A Scientific Mission Dominating the galaxy

For over a week, an unplanned expedition has been launched by MediCorp. The Louis Pasteur, with a reduced crew, has ventured into one of the most remote and inaccessible systems in the galaxy: HIP 58832, home to the iconic Rackam’s Peak station. However, the expedition might be a one-way trip due to a miscalculation!

HIP 58832 is one of the most remote systems, reserved for the most daring. The Louis Pasteur arrived there early last week after a hasty departure, likely alerted by the scientific station Rackam’s Peak, built in December 3306 in this system. The mega-ship and its laboratory set sail, perhaps a bit too quickly.

Upon arrival mid-week, the Louis Pasteur immediately began searching for the non-human signal source reported by the scientific station.
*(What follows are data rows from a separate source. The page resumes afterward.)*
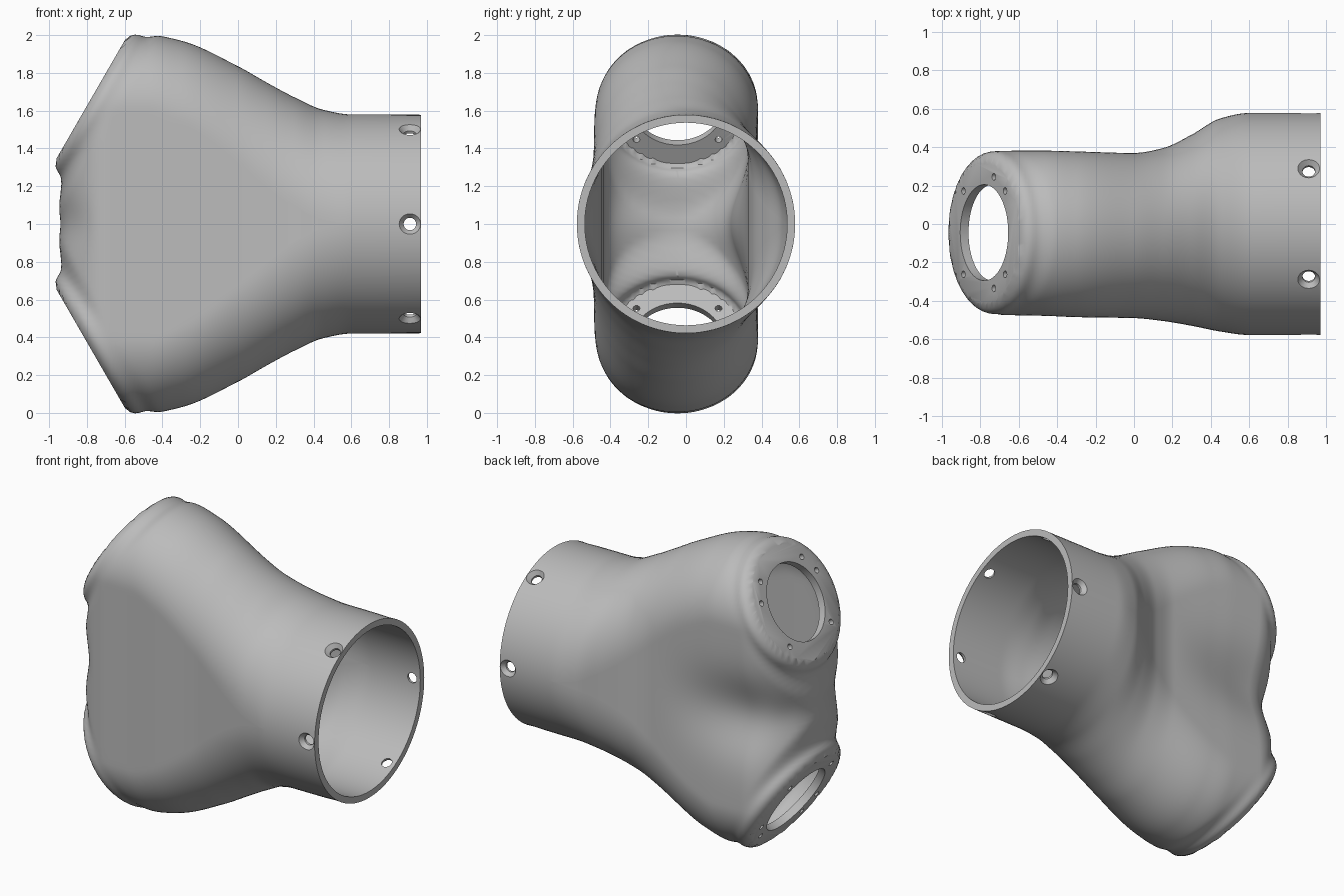
import bpy, bmesh
from math import sin, cos, pi, sqrt, exp, radians
from mathutils import Vector, Matrix

cube = bpy.data.objects.get("Cube")
if cube:
    bpy.data.objects.remove(cube, do_unlink=True)

# Body profile: x, half height, cap height, front y, back y
KEYS = [(-1.1, 1.0, .40, -.47, .38), (-.47, 1.0, .40, -.478, .382),
        (-.3, .97, .43, -.485, .378), (0, .835, .50, -.49, .37),
        (.15, .75, .54, -.505, .395), (.3, .67, .57, -.53, .465),
        (.45, .605, .58, -.56, .55), (.6, .58, .58, -.578, .578),
        (1.1, .578, .578, -.578, .578)]
ARM = Vector((-.866, 0, .5))          # direction of the upper arm
FACE = Vector((-.78, -.045, .66))     # centre of its end face, above mid height
ARM_R = .425
END_X, END_A = -.67, .3               # rounded closed end


def smooth(t):
    t = min(1, max(0, t))
    return t * t * (3 - 2 * t)


def slope(i, c):
    if i in (0, len(KEYS) - 1):
        return 0
    d0 = (KEYS[i][c] - KEYS[i - 1][c]) / (KEYS[i][0] - KEYS[i - 1][0])
    d1 = (KEYS[i + 1][c] - KEYS[i][c]) / (KEYS[i + 1][0] - KEYS[i][0])
    return 0 if d0 * d1 <= 0 else 2 * d0 * d1 / (d0 + d1)


def profile(x):
    i = max(k for k in range(len(KEYS) - 1) if KEYS[k][0] <= x)
    a, b = KEYS[i], KEYS[i + 1]
    d = b[0] - a[0]
    t = (x - a[0]) / d
    return [a[c] + (b[c] - a[c]) * t * t * (3 - 2 * t)
            + d * (slope(i, c) * t * (1 - t) ** 2 - slope(i + 1, c) * t * t * (1 - t))
            for c in range(1, 5)]


def arm_shape(p, offset, depth, fillet):
    """Round the body into a disc with a filleted rim near each arm face."""
    side = 1 if p.z >= 0 else -1
    q = Vector((p.x, p.y, abs(p.z))) - FACE
    s = q.dot(ARM) + depth
    radial = q - ARM * q.dot(ARM)
    dist = radial.length
    if s > -.15 and dist > 1e-4:
        new = dist + (ARM_R - offset - dist) * smooth((s + .15) / .11)
        f = min(1, max(0, (s + fillet) / fillet))
        new -= fillet * (1 - sqrt(1 - f * f))
        q += radial * (new / dist - 1)
        q += FACE
        return Vector((q.x, q.y, side * max(0, q.z)))
    return p


def body(name, start, offset, depth, fillet):
    """Loft stadium sections along x, then slice off the two arm faces."""
    bm = bmesh.new()
    a = END_A - offset
    xs = [start + (END_X - start) * i / 80 for i in range(80)]
    xs += [END_X - a * sin(pi / 2 * i / 48) for i in range(49)]
    caps, straight = 48, 36
    rings = []
    for x in xs:
        h_all, h_cap, front, back = profile(x)
        h_all, h_cap = h_all - offset, h_cap - offset
        c = (front + back) / 2
        taper = sqrt(max(0, 1 - (max(0, END_X - x) / a) ** 2))
        w = ((back - front) / 2 - offset) * taper
        flat = max(0, h_all - h_cap)
        ring = []
        for side in (1, -1):
            for i in range(caps):
                t = pi * i / caps
                ring.append((side * cos(t), side * (flat + h_cap * sin(t))))
            for i in range(straight):
                ring.append((-side, side * flat * (1 - 2 * i / straight)))
        verts = []
        for u, z in ring:
            p = Vector((x, c + w * u, z))
            # shallow valley between the arms on the back and closed end
            p.y -= .11 * max(0, u) * taper * smooth(-x / .8) * exp(-(z / .24) ** 2)
            p.x += .03 * smooth((-.72 - x) / .2) * exp(-(z / .14) ** 2)
            p = arm_shape(p, offset, depth, fillet)
            verts.append(bm.verts.new((p.x, p.y, p.z + 1)))
        rings.append(verts)
    n = len(rings[0])
    for r0, r1 in zip(rings, rings[1:]):
        for i in range(n):
            bm.faces.new((r0[i], r0[(i + 1) % n], r1[(i + 1) % n], r1[i]))
    bmesh.ops.remove_doubles(bm, verts=bm.verts, dist=2e-4)
    for side in (1, -1):
        normal = Vector((ARM.x, 0, side * ARM.z))
        point = Vector((FACE.x, FACE.y, 1 + side * FACE.z)) - normal * depth
        bmesh.ops.bisect_plane(bm, geom=bm.verts[:] + bm.edges[:] + bm.faces[:],
                               plane_co=point, plane_no=normal, clear_outer=True)
    bmesh.ops.holes_fill(bm, edges=[e for e in bm.edges if e.is_boundary], sides=0)
    bmesh.ops.recalc_face_normals(bm, faces=bm.faces)
    return to_object(bm, name)


def to_object(bm, name):
    mesh = bpy.data.meshes.new(name)
    bm.to_mesh(mesh)
    bm.free()
    ob = bpy.data.objects.new(name, mesh)
    bpy.context.collection.objects.link(ob)
    return ob


def turned(bm, origin, axis, steps, sides=40):
    """Closed turned plug; steps are (distance along axis, radius)."""
    rot = Vector(axis).to_track_quat('Z', 'Y')
    rings = [[bm.verts.new(Vector(origin) + rot @ Vector(
        (r * cos(2 * pi * i / sides), r * sin(2 * pi * i / sides), d)))
        for i in range(sides)] for d, r in steps]
    for r0, r1 in zip(rings, rings[1:]):
        for i in range(sides):
            j = (i + 1) % sides
            bm.faces.new((r0[i], r0[j], r1[j], r1[i]))
    bm.faces.new(rings[0][::-1])
    bm.faces.new(rings[-1])


shell = body("branch_shell", .97, 0, 0, .07)
inner = body("inner_cutter", 1.05, .042, .05, .03)

# Holes: countersunk screws round the socket, bores and screws in the arm faces
bm = bmesh.new()
for i in range(6):
    t = radians(60 * i)
    turned(bm, (.91, 0, 1), (0, cos(t), sin(t)),
           [(.45, .033), (.55, .033), (.582, .06), (.65, .06)], 32)
for side in (1, -1):
    axis = Vector((ARM.x, 0, side * ARM.z))
    up = Vector((.5, 0, side * .866))
    centre = Vector((FACE.x, FACE.y, 1 + side * FACE.z))
    turned(bm, centre, axis, [(-.1, .25), (.1, .25)], 80)
    for angle in (45, 71, 135, 225, 289, 315):
        t = radians(angle)
        spot = centre + .307 * (up * cos(t) + Vector((0, sin(t), 0)))
        turned(bm, spot, axis, [(-.1, .018), (.1, .018)], 20)
bmesh.ops.recalc_face_normals(bm, faces=bm.faces)
holes = to_object(bm, "hole_cutter")

# Hollow the shell and bake the cuts
for cutter in (inner, holes):
    cutter.hide_render = True
    mod = shell.modifiers.new(cutter.name, 'BOOLEAN')
    mod.operation = 'DIFFERENCE'
    mod.solver = 'EXACT'
    mod.object = cutter
deps = bpy.context.evaluated_depsgraph_get()
baked = bpy.data.meshes.new_from_object(shell.evaluated_get(deps))
shell.modifiers.clear()
shell.data = baked
for cutter in (inner, holes):
    bpy.data.objects.remove(cutter, do_unlink=True)

# Plain grey material
grey = bpy.data.materials.new("plain_grey")
grey.use_nodes = True
grey.diffuse_color = (.5, .5, .5, 1)
grey.node_tree.nodes["Principled BSDF"].inputs["Base Color"].default_value = (.5, .5, .5, 1)
shell.data.materials.clear()
shell.data.materials.append(grey)

for ob in bpy.context.selected_objects:
    ob.select_set(False)
shell.select_set(True)
bpy.context.view_layer.objects.active = shell
bpy.ops.object.shade_smooth_by_angle(angle=radians(35))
The discovery was made today on the surface of the planet HIP 58832 1, where fragments of Thargoid sensors were found. This discovery has been classified as ‘extremely rare at this distance from the human bubble.’ Indeed, HIP 58832 is more than 5,300 light-years above the galactic plane. Finding Thargoid items at these latitudes is particularly concerning for the director of research at the Guardians & Thargoids Research Mission Lab on the Louis Pasteur, Professor Sharrowkyn. The samples were collected this late afternoon and brought back to the mega-ship for analysis and dating.

Thargoid Fragments Found on the Surface of HIP 58832 1

One-way Journey?

If the scientific discovery seems to delight the crew of the Louis Pasteur, the return to Kalak, on the other hand, appears to pose some problems. According to the latest calculations by the navigation team, it appears that the Tritium on board is not sufficient for the mega-ship’s return to Kalak.

We are missing about 250 tons of Tritium on board,” says Alicia Holden, captain of the Louis Pasteur (formerly on the Hippocrates). “It is a gross miscalculation that did not estimate the mass of the Louis Pasteur for jump planning. Such an error is unforgivable, and an investigation will be opened. For now, our priority is to find a way to refuel with Tritium to reach our homeport. According to our navigators, several systems along the route would allow Tritium mining. Fortunately, we have some mining ships on board, but nothing is guaranteed at this time. The worst-case scenario would be a breakdown over 1000 light-years from our destination, and we would have no choice but to ask for help from willing pilots.

Alicia Holden

The Kalaktic is following the situation and will relay the call for help if issued. Currently, no return date has been indicated by MediCorp.